One of the last chapters, Procedural Rules, is modestly titled and contains seemingly boring quasi-legal stuff but this is where we finally get the answer to the burning question: Why bother with the Code of Ethics when the IOC would be happy just with the box “We accept the IOC Code of Ethics” ticked? This is why:
The Ethics Committee
The first rule of the Ethics Committee is you do not talk about the Ethics Committee. It transcends the positions, personalities, qualifications, experience, mind and body, life and death, the natural and supernatural … It is the Answer to the Ultimate Question of Life, The Universe, and Everything. It is the Absolute Power. At least, within the scope of applicability of the IWUF Code of Ethics which, as we saw, approaches the infinity. Actually, the Ethics Commission, in all its threesomeness, is of a very small value, as the real power belongs to the CHairman of the Ethics Committee or, as people will affectionately call him, Our CHECO. We heard that small red books are already in production and will be freely distributed at the next IWUF Congress.
To get used to the new brave order, a few basic notions must be accepted. Here they are, slightly simplified:
- The entire physical experience of an IWUF subject (as we saw, this is a very wide array of individual, corporate, possibly android and alien entities) is nothing else but a constant flow of weak, mild and strong violations of the IWUF Code of Ethics.
- The primary recipient of that flow is the IWUF Secretariat where all input is analysed “with a view to a possible referral of the matter to the Ethics Committee”. Given the high level of responsibility for any actual or perceived wrongdoing, it would be wise to direct all input to the Ethics Committee, just to be safe.
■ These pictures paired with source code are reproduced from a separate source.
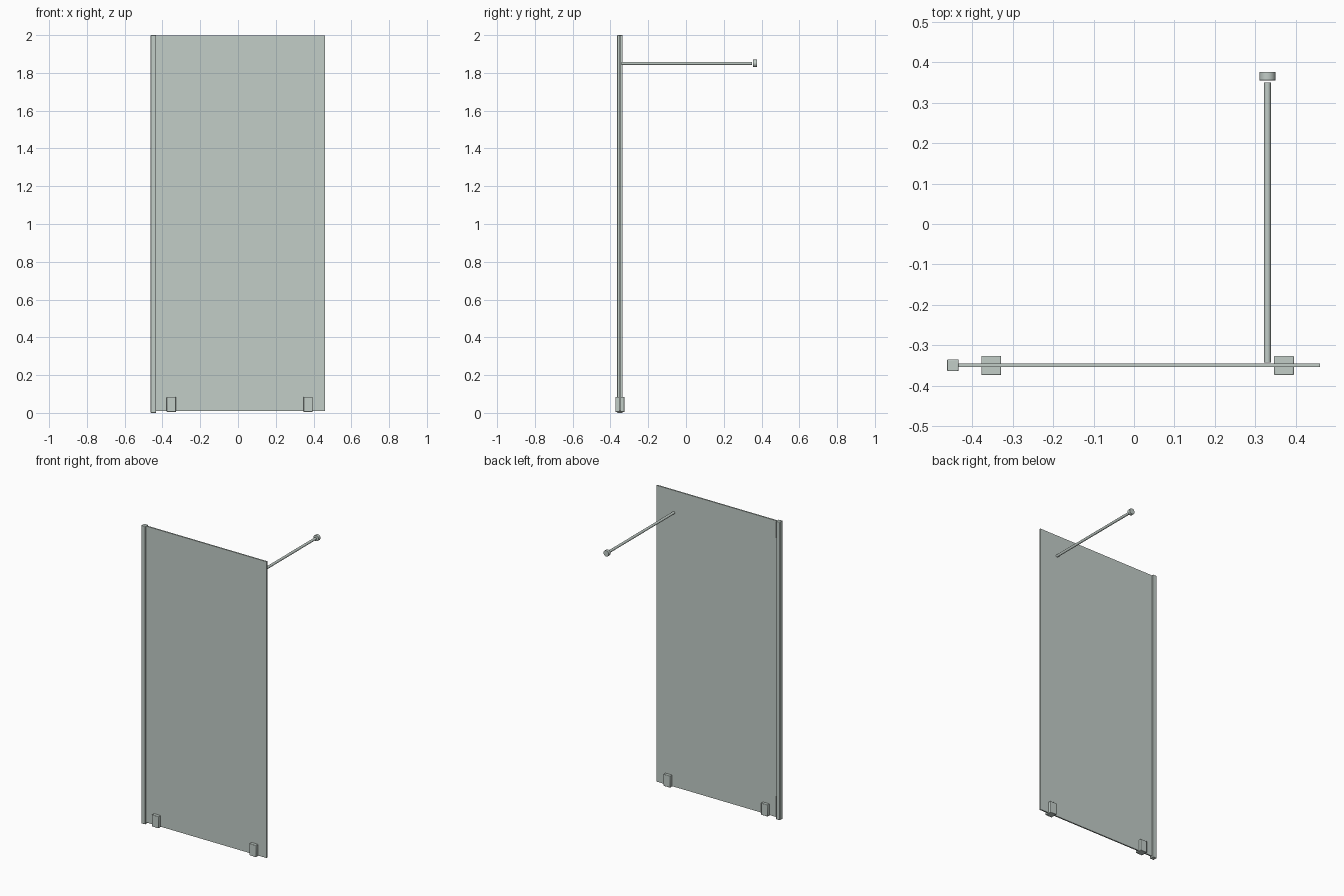
import bpy
import math

cube = bpy.data.objects.get("Cube")
if cube:
    bpy.data.objects.remove(cube, do_unlink=True)

# One pale green-grey colour for glass and fittings
colour = (0.54, 0.61, 0.575, 1.0)
mat = bpy.data.materials.new("pale_green_grey")
mat.use_nodes = True
mat.diffuse_color = colour
mat.node_tree.nodes["Principled BSDF"].inputs["Base Color"].default_value = colour


def finish(obj, name, bevel=0.0):
    obj.name = name
    obj.data.materials.append(mat)
    if bevel:
        mod = obj.modifiers.new("rounded_edges", "BEVEL")
        mod.width = bevel
        mod.segments = 2
    bpy.ops.object.shade_smooth_by_angle(angle=math.radians(35))
    return obj


def box(name, x, y, z, bevel=0.0):
    """Box from its (min, max) range on each axis."""
    ranges = (x, y, z)
    bpy.ops.mesh.primitive_cube_add(size=1, location=[(a + b) / 2 for a, b in ranges])
    obj = bpy.context.object
    obj.scale = [b - a for a, b in ranges]
    bpy.ops.object.transform_apply(location=False, rotation=False, scale=True)
    return finish(obj, name, bevel)


def rod(name, radius, y, bevel=0.0):
    """Cylinder running front to back."""
    bpy.ops.mesh.primitive_cylinder_add(
        vertices=16, radius=radius, depth=y[1] - y[0],
        location=(0.33, sum(y) / 2, 1.85), rotation=(math.pi / 2, 0, 0))
    return finish(bpy.context.object, name, bevel)


# Glass sheet, softly shaded across its edges
box("glass_panel", (-0.445, 0.46), (-0.354, -0.345), (0.01, 1.998))
bpy.ops.object.shade_smooth()

# Upright wall profile
box("wall_profile", (-0.462, -0.434), (-0.364, -0.335), (0, 2), 0.002)

# Floor clamps gripping the glass
for side, x in (("right", -0.353), ("left", 0.371)):
    box(side + "_floor_clamp", (x - 0.0245, x + 0.0245), (-0.374, -0.326), (0.005, 0.085), 0.003)

# Support bar and its wall mount
rod("support_bar", 0.0085, (-0.342, 0.35))
rod("wall_mount", 0.02, (0.355, 0.376), 0.001)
- CHECO reviews information and decides whether there is sufficient evidence to establish a prima facie case. If there is – CHECO commences investigation. If there is not – CHECO leaves it for later, until such case can be established.
- CHECO has discretion “to write to any person or entity against whom a prima facie case has been found to exist, to inform the person about the procedure and to ask (i) to submit his/her/its observation and (ii) whether or not they wish to admit any breaches suggested by the prima facie case.” If the relevant person or entity wishes to admit any breaches, CHECO directs the matter to the Executive Board together with the ‘recommended’ (read: prescribed) sanction. If no such admission is received, CHECO conducts the investigation, and the process returns back to question of confession (see diagram below).
Is there any role left for the President and the Executive Board? Yes! They “have the right to entrust the Ethics Committee with the start of an investigation …”
This is a simple and very efficient algorithm of processing human resources. You will see it for yourself! Not all of you, of course…
To be continued…
‘True’ story of how the idea of the Ethics Committee was born and how it was implemented.
+Bonus! Introduction of the members.
In the meantime…
Do We Need a Conclusion?
If we do, here is an extract from the long-forgotten decision by the Court of Arbitration for Sport regarding the dispute between a young and restless athlete and the IWUF:
Did the IWUF learn the lesson? Not at all.